WHAT THE TASK ASKS
From the listing below, retype exactly the line holding "bm.faces.new((low[i], low[j], high[j], high[i]))", the line holding "edges = [e for", and the lines between them; skip everything else.

╭─ EXTRACTED ENTRIES

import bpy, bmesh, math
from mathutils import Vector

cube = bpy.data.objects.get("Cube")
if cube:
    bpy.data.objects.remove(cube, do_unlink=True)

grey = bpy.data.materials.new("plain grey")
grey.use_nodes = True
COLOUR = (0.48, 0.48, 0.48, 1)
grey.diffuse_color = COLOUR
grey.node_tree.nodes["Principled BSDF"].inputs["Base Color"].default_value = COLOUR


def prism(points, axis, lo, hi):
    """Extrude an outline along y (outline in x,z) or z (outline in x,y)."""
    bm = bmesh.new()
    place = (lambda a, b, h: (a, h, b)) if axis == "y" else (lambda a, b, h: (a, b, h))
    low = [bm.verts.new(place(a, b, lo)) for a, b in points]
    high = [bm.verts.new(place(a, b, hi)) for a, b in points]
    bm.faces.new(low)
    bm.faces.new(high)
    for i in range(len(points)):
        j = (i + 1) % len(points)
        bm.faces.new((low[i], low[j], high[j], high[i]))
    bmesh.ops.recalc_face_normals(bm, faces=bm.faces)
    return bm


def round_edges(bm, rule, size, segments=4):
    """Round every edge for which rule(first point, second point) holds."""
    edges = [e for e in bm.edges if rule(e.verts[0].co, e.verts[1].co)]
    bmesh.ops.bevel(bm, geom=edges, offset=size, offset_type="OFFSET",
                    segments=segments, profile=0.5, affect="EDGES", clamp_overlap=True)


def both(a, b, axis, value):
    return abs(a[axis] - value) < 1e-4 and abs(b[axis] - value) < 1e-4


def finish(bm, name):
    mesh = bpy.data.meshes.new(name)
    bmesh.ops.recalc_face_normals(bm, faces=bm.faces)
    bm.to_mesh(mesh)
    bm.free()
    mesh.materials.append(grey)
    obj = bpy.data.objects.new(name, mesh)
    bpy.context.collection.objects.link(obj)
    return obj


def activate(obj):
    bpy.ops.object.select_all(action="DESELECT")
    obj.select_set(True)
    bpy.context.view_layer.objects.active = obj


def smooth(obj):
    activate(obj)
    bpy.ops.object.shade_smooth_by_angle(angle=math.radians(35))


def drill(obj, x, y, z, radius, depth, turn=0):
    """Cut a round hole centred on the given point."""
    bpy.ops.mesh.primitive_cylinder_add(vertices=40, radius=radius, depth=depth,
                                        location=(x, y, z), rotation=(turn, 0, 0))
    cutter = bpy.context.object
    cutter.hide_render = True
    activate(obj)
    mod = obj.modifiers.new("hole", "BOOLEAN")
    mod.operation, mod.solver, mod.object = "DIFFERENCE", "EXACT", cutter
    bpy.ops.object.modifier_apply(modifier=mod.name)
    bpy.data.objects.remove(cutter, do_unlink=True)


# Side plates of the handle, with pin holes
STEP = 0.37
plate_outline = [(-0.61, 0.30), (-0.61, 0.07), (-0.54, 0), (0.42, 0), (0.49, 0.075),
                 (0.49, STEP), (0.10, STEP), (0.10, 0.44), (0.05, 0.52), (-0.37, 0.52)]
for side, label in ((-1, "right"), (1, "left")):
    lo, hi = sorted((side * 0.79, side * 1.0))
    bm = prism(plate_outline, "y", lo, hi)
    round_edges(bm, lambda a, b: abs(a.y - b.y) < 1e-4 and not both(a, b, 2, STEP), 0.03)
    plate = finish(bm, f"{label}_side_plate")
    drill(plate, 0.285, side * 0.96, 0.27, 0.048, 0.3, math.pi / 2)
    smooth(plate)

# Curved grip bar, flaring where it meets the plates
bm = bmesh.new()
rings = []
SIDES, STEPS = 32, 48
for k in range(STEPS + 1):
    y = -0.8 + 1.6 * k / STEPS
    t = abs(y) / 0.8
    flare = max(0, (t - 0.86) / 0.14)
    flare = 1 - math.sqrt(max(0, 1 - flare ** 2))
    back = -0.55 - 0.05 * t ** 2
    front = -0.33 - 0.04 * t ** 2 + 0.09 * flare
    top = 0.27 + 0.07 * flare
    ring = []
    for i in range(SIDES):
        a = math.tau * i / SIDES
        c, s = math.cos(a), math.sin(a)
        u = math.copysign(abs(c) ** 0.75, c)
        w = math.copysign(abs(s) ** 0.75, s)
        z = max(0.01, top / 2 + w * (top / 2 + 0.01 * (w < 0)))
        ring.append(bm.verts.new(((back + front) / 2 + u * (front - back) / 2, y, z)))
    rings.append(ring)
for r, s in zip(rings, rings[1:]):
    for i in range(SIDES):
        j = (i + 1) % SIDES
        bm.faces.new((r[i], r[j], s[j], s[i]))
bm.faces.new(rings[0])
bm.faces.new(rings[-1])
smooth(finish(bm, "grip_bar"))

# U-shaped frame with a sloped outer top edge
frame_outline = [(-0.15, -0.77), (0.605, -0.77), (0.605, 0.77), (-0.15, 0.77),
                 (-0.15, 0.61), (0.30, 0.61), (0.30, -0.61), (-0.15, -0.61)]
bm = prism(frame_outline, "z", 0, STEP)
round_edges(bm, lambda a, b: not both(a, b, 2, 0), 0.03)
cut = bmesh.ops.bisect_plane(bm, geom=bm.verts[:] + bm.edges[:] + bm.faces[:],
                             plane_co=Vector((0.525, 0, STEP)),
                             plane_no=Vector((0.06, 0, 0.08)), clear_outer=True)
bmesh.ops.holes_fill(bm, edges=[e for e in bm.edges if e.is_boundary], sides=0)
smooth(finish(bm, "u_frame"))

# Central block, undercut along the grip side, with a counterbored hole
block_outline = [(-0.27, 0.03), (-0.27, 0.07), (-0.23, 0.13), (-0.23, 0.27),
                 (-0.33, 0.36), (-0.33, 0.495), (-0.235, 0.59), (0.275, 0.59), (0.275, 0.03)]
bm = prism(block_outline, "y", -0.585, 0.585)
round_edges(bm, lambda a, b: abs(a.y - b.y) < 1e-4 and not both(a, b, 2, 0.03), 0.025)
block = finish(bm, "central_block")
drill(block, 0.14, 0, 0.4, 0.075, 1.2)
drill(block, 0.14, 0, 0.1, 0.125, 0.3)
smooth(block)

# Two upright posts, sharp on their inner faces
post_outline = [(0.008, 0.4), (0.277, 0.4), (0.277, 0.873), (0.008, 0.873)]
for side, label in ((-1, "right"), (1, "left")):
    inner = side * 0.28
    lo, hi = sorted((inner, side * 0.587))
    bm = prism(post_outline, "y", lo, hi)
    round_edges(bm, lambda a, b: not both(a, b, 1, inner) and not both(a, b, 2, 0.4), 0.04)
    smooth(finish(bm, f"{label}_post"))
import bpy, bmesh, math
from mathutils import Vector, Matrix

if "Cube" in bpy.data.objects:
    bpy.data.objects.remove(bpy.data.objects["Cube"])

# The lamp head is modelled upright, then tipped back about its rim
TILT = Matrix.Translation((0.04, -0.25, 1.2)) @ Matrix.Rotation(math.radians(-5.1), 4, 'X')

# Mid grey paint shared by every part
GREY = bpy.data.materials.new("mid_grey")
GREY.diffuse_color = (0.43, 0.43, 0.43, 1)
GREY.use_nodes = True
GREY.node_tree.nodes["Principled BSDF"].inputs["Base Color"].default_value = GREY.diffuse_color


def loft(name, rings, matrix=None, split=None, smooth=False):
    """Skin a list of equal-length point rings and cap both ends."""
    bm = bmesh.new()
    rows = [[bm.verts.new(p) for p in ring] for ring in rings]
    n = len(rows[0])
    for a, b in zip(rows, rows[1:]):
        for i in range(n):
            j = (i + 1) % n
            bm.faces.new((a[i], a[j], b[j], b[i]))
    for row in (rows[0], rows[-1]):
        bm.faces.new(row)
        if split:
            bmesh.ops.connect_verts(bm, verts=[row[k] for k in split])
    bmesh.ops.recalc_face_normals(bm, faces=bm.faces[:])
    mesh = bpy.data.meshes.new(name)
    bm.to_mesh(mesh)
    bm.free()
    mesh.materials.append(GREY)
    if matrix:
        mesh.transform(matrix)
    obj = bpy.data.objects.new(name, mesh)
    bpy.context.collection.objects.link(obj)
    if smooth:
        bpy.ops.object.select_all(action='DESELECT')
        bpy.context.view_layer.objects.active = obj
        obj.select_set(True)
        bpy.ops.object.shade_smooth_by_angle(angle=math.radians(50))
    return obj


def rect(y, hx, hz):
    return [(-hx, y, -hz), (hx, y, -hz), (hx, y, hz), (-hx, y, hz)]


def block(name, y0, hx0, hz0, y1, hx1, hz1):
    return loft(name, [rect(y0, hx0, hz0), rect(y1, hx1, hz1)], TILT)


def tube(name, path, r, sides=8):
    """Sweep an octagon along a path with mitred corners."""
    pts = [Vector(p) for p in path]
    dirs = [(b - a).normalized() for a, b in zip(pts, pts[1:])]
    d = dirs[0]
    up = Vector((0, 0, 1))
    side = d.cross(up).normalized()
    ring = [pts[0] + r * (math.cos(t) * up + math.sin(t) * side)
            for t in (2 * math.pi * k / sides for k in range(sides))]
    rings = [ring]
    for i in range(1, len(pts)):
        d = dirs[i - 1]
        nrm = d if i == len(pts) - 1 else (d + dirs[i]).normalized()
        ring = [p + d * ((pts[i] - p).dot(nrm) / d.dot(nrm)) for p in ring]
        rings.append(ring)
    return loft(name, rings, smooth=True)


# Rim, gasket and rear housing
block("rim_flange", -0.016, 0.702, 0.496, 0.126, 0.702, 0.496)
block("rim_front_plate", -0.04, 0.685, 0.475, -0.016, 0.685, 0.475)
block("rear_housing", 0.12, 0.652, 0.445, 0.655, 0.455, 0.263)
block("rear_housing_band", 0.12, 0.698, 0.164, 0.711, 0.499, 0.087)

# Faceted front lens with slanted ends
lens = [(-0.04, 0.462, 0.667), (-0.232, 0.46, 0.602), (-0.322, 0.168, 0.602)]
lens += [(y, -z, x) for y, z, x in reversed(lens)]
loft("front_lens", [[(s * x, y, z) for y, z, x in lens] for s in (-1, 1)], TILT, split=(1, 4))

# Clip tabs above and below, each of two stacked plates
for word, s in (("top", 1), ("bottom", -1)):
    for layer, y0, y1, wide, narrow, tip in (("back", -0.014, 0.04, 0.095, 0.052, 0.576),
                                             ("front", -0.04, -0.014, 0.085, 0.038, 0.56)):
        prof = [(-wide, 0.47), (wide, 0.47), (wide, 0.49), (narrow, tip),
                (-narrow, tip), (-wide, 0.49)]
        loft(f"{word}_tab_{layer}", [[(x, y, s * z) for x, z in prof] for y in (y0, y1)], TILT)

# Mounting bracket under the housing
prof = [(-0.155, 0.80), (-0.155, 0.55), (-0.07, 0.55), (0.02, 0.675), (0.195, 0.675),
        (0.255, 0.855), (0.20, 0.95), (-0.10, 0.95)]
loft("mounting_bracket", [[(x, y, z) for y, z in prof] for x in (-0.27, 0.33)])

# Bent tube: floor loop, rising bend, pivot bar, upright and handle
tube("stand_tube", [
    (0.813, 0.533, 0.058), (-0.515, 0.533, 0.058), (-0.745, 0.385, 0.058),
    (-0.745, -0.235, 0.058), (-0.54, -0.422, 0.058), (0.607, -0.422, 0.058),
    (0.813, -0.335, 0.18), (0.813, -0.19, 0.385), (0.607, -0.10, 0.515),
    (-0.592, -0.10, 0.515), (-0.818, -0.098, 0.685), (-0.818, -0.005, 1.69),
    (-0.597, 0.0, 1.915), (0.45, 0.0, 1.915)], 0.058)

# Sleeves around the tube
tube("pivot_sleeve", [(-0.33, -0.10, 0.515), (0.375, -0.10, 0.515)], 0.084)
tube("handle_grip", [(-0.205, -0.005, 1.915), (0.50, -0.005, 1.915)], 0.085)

╰─

ANSWER FOR THIS EXERCISE
        bm.faces.new((low[i], low[j], high[j], high[i]))
    bmesh.ops.recalc_face_normals(bm, faces=bm.faces)
    return bm


def round_edges(bm, rule, size, segments=4):
    """Round every edge for which rule(first point, second point) holds."""
    edges = [e for e in bm.edges if rule(e.verts[0].co, e.verts[1].co)]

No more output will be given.